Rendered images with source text
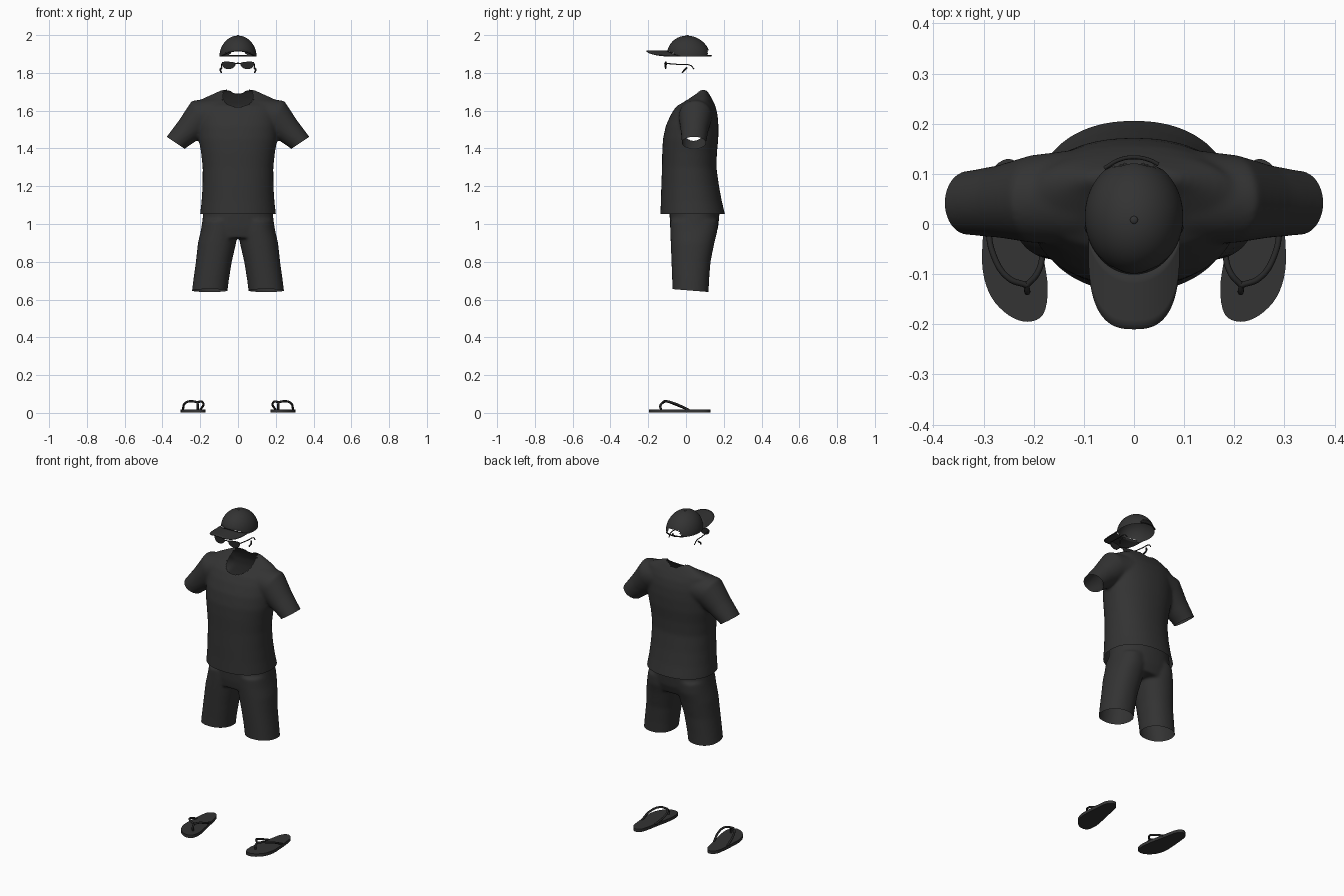
import bpy, bmesh
from math import sin, cos, pi, radians, copysign
from mathutils import Vector

cube = bpy.data.objects.get("Cube")
if cube:
    bpy.data.objects.remove(cube, do_unlink=True)


def material(name, value):
    m = bpy.data.materials.new(name)
    m.use_nodes = True
    colour = (value, value, value, 1)
    m.diffuse_color = colour
    m.node_tree.nodes["Principled BSDF"].inputs["Base Color"].default_value = colour
    return m


CHARCOAL = material("charcoal", 0.033)
BLACK = material("soft_black", 0.02)


def add_object(name, data, mat):
    ob = bpy.data.objects.new(name, data)
    bpy.context.collection.objects.link(ob)
    data.materials.clear()
    data.materials.append(mat)
    return ob


def from_bmesh(name, bm, mat, angle=45):
    me = bpy.data.meshes.new(name)
    bmesh.ops.recalc_face_normals(bm, faces=bm.faces)
    bm.to_mesh(me)
    bm.free()
    me.shade_smooth()
    me.set_sharp_from_angle(angle=radians(angle))
    return add_object(name, me, mat)


def bake(ob):
    """Apply modifiers and return the result as a new mesh."""
    deps = bpy.context.evaluated_depsgraph_get()
    return bpy.data.meshes.new_from_object(ob.evaluated_get(deps))


def loft(bm, rings, power=2.2, n=40):
    """Closed tube through rings given as (centre, u axis, v axis)."""
    rows = []
    for c, u, v in rings:
        row = []
        for i in range(n):
            a = 2 * pi * i / n
            cu = copysign(abs(cos(a)) ** (2 / power), cos(a))
            cv = copysign(abs(sin(a)) ** (2 / power), sin(a))
            row.append(bm.verts.new(Vector(c) + Vector(u) * cu + Vector(v) * cv))
        rows.append(row)
    for r, s in zip(rows, rows[1:]):
        for i in range(n):
            j = (i + 1) % n
            bm.faces.new((r[i], r[j], s[j], s[i]))
    bm.faces.new(rows[0])
    bm.faces.new(rows[-1])


def level(z, cx, rx, y0, y1):
    return (cx, (y0 + y1) / 2, z), (rx, 0, 0), (0, (y1 - y0) / 2, 0)


def fuse(bm, voxel=0.008, rounds=10):
    """Blend overlapping volumes into one smooth skin."""
    ob = from_bmesh("blend", bm, CHARCOAL)
    rm = ob.modifiers.new("remesh", "REMESH")
    rm.mode, rm.voxel_size = "VOXEL", voxel
    sm = ob.modifiers.new("smooth", "SMOOTH")
    sm.factor, sm.iterations = 0.5, rounds
    me = bake(ob)
    bpy.data.objects.remove(ob, do_unlink=True)
    out = bmesh.new()
    out.from_mesh(me)
    bpy.data.meshes.remove(me)
    return out


def slice_off(bm, co, no, test=lambda c: True):
    faces = [f for f in bm.faces if test(f.calc_center_median())]
    edges = {e for f in faces for e in f.edges}
    verts = {v for f in faces for v in f.verts}
    bmesh.ops.bisect_plane(bm, geom=faces + list(edges) + list(verts),
                           plane_co=co, plane_no=no, clear_outer=True)


def cut_hole(bm, centre, radii, axes, test):
    """Remove an elliptical opening and snap its rim to the ellipse."""
    def size(v):
        return sum(((v.co[a] - c) / r) ** 2 for a, c, r in zip(axes, centre, radii)) ** 0.5
    inside = {v for v in bm.verts if test(v.co) and size(v) < 1}
    rim = {e.other_vert(v) for v in inside for e in v.link_edges} - inside
    bmesh.ops.delete(bm, geom=list(inside), context="VERTS")
    for v in rim:
        k = size(v)
        for a, c in zip(axes, centre):
            v.co[a] = c + (v.co[a] - c) / k


def tube(name, points, radius, mat=BLACK, flat=1.0):
    cu = bpy.data.curves.new(name, "CURVE")
    cu.dimensions = "3D"
    cu.bevel_depth, cu.bevel_resolution, cu.resolution_u = radius, 2, 8
    cu.use_fill_caps = True
    sp = cu.splines.new("BEZIER")
    sp.bezier_points.add(len(points) - 1)
    for bp, p in zip(sp.bezier_points, points):
        bp.co = p
        bp.handle_left_type = bp.handle_right_type = "AUTO"
    tmp = bpy.data.objects.new(name + "_path", cu)
    bpy.context.collection.objects.link(tmp)
    me = bake(tmp)
    bpy.data.objects.remove(tmp, do_unlink=True)
    me.shade_smooth()
    return add_object(name, me, mat)


def plate(name, outline, place, thickness, mat):
    """Extrude a flat outline; place maps 2D points to 3D, thickness is a vector."""
    bm = bmesh.new()
    face = bm.faces.new([bm.verts.new(place(*p)) for p in outline])
    ext = bmesh.ops.extrude_face_region(bm, geom=[face], use_keep_orig=True)
    moved = [g for g in ext["geom"] if isinstance(g, bmesh.types.BMVert)]
    bmesh.ops.translate(bm, vec=thickness, verts=moved)
    return from_bmesh(name, bm, mat)


def rounded(points, steps=4):
    """Closed smooth outline through a few points."""
    out, n = [], len(points)
    for i in range(n):
        p = [Vector(points[(i + k) % n]) for k in (-1, 0, 1, 2)]
        for s in range(steps):
            t = s / steps
            out.append((p[1] * 2 + (p[2] - p[0]) * t
                        + (p[0] * 2 - p[1] * 5 + p[2] * 4 - p[3]) * t * t
                        + (p[1] * 3 - p[0] - p[2] * 3 + p[3]) * t ** 3) / 2)
    return out


# T-shirt: torso and sleeves blended, then opened at hem, cuffs and neck
bm = bmesh.new()
loft(bm, [level(z, 0, rx, a, b) for z, rx, a, b in (
    (1.00, .205, -.137, .215), (1.05, .201, -.136, .207), (1.12, .193, -.133, .190),
    (1.20, .188, -.131, .175), (1.30, .187, -.127, .161), (1.38, .196, -.126, .164),
    (1.45, .208, -.122, .171), (1.52, .210, -.107, .172), (1.58, .210, -.080, .167),
    (1.625, .208, -.050, .156), (1.66, .195, .005, .139), (1.69, .13, .05, .122),
    (1.712, .085, .075, .108))])
for s in (-1, 1):
    loft(bm, [((s * x, y, z), (0, ry, 0), (s * vx, 0, vz)) for x, y, z, ry, vx, vz in (
        (.10, .055, 1.585, .095, .01, .085), (.20, .05, 1.567, .088, .045, .085),
        (.264, .045, 1.495, .073, .052, .049), (.33, .042, 1.43, .064, .048, .032),
        (.365, .04, 1.375, .064, .048, .032))], power=2)
bm = fuse(bm)
slice_off(bm, (0, 0, 1.053), (0, 0, -1))
for s in (-1, 1):
    slice_off(bm, (s * .33, 0, 1.43), (s * .555, 0, -.832), lambda c: c.x * s > .23)
cut_hole(bm, (0, .035), (.08, .085), (0, 1), lambda c: c.z > 1.55)
from_bmesh("shirt", bm, CHARCOAL)

# Shorts: hips and two legs blended, then opened at waist and cuffs
bm = bmesh.new()
loft(bm, [level(z, 0, rx, a, b) for z, rx, a, b in (
    (1.15, .180, -.088, .172), (1.05, .185, -.087, .177), (.98, .194, -.084, .170),
    (.925, .195, -.075, .150))])
for s in (-1, 1):
    loft(bm, [level(z, s * cx, rx, a, b) for z, cx, rx, a, b in (
        (1.02, .098, .088, -.083, .168), (.96, .10, .098, -.083, .166),
        (.90, .111, .101, -.081, .150), (.80, .128, .095, -.077, .130),
        (.70, .143, .094, -.073, .122), (.60, .155, .094, -.071, .118))])
bm = fuse(bm)
slice_off(bm, (0, .02, .648), (0, -.08, -1))
slice_off(bm, (0, 0, 1.1), (0, 0, 1))
from_bmesh("shorts", bm, CHARCOAL)

# Cap crown: half ellipsoid with arched openings at front and back
bm = bmesh.new()
bmesh.ops.create_uvsphere(bm, u_segments=72, v_segments=48, radius=1)
slice_off(bm, (0, 0, 0), (0, 0, -1))
for v in bm.verts:
    z = max(v.co.z, 0)
    v.co = (v.co.x * .098, v.co.y * .115 + .015 - .01 * z, 1.886 + .111 * z)
cut_hole(bm, (0, 1.885), (.045, .036), (0, 2), lambda c: c.y > 0)
cut_hole(bm, (0, 1.885), (.075, .028), (0, 2), lambda c: c.y < 0)
from_bmesh("cap_crown", bm, CHARCOAL)

# Cap brim: arched sheet from the crown to a rounded front edge
bm = bmesh.new()
rows, cols, grid = 6, 40, []
for j in range(rows + 1):
    row, s = [], j / rows
    for i in range(cols + 1):
        t = 2 * i / cols - 1
        a, b = t * radians(67), t * pi / 2
        inner = Vector((.098 * sin(a), .015 - .115 * cos(a)))
        outer = Vector((copysign(.09 * abs(sin(b)) ** .75, t),
                        -.03 - .18 * max(cos(b), 0) ** .65))
        p = inner.lerp(outer, s)
        row.append(bm.verts.new((p.x, p.y, 1.916 - .027 * (p.x / .088) ** 2)))
    grid.append(row)
for r, q in zip(grid, grid[1:]):
    for i in range(cols):
        bm.faces.new((r[i], r[i + 1], q[i + 1], q[i]))
bmesh.ops.remove_doubles(bm, verts=bm.verts, dist=.0002)
brim = from_bmesh("cap_brim", bm, CHARCOAL)
solid = brim.modifiers.new("thickness", "SOLIDIFY")
solid.thickness, solid.offset = .005, 0

# Cap button and rear strap
bm = bmesh.new()
bmesh.ops.create_uvsphere(bm, u_segments=16, v_segments=8, radius=.008)
for v in bm.verts:
    v.co = (v.co.x, v.co.y + .008, v.co.z * .5 + 1.996)
from_bmesh("cap_button", bm, CHARCOAL)
tube("cap_strap", [(.102 * sin(a), .015 + .118 * cos(a), 1.890)
                   for a in (-.62, -.3, 0, .3, .5)], .004)

# Sunglasses: lenses, bridge, arms; and small earpieces
LENS = [(.013, 1.852), (.045, 1.859), (.083, 1.857), (.083, 1.838),
        (.068, 1.823), (.04, 1.821), (.02, 1.832)]
tube("glasses_bridge", [(-.018, -.111, 1.848), (0, -.113, 1.851), (.018, -.111, 1.848)], .003)
for s, side in ((1, "left"), (-1, "right")):
    plate(side + "_lens", rounded(LENS),
          lambda x, z: (s * x, -.113 + x * x, z), (0, .004, 0), BLACK)
    tube(side + "_glasses_arm", [(s * .082, -.106, 1.850), (s * .087, -.03, 1.844),
                                 (s * .088, .025, 1.839), (s * .086, .042, 1.820)], .0028)
    tube(side + "_earpiece", [(s * .086, .005, 1.828), (s * .094, -.005, 1.818),
                              (s * .088, -.02, 1.802)], .0045)

# Flip-flops: shaped sole with toe post and two strap arms
SOLE = [(.172, -.13), (.181, -.18), (.212, -.195), (.25, -.182), (.285, -.145),
        (.302, -.09), (.301, -.02), (.295, .05), (.285, .105), (.252, .13),
        (.222, .11), (.207, .06), (.195, 0), (.18, -.07)]
for s, side in ((1, "left"), (-1, "right")):
    plate(side + "_sole", rounded(SOLE), lambda x, y: (s * x, y, .001), (0, 0, .018), CHARCOAL)
    tube(side + "_toe_post", [(s * .213, -.132, .015), (s * .213, -.135, .04),
                              (s * .215, -.118, .058)], .006)
    tube(side + "_outer_strap", [(s * .214, -.122, .057), (s * .25, -.108, .062),
                                 (s * .281, -.06, .05), (s * .292, .015, .016)], .006)
    tube(side + "_inner_strap", [(s * .214, -.122, .057), (s * .194, -.10, .060),
                                 (s * .183, -.06, .046), (s * .2, .015, .016)], .006)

## Problem to solve:
Look above for the line holding "v.co = (v.co.x, v.co.y" and the line holding "(s * .088, -.02, 1.802)], .0045)", then output exactly those two lines and every line between them, nothing more.

## Exercise response:
    v.co = (v.co.x, v.co.y + .008, v.co.z * .5 + 1.996)
from_bmesh("cap_button", bm, CHARCOAL)
tube("cap_strap", [(.102 * sin(a), .015 + .118 * cos(a), 1.890)
                   for a in (-.62, -.3, 0, .3, .5)], .004)

# Sunglasses: lenses, bridge, arms; and small earpieces
LENS = [(.013, 1.852), (.045, 1.859), (.083, 1.857), (.083, 1.838),
        (.068, 1.823), (.04, 1.821), (.02, 1.832)]
tube("glasses_bridge", [(-.018, -.111, 1.848), (0, -.113, 1.851), (.018, -.111, 1.848)], .003)
for s, side in ((1, "left"), (-1, "right")):
    plate(side + "_lens", rounded(LENS),
          lambda x, z: (s * x, -.113 + x * x, z), (0, .004, 0), BLACK)
    tube(side + "_glasses_arm", [(s * .082, -.106, 1.850), (s * .087, -.03, 1.844),
                                 (s * .088, .025, 1.839), (s * .086, .042, 1.820)], .0028)
    tube(side + "_earpiece", [(s * .086, .005, 1.828), (s * .094, -.005, 1.818),
                              (s * .088, -.02, 1.802)], .0045)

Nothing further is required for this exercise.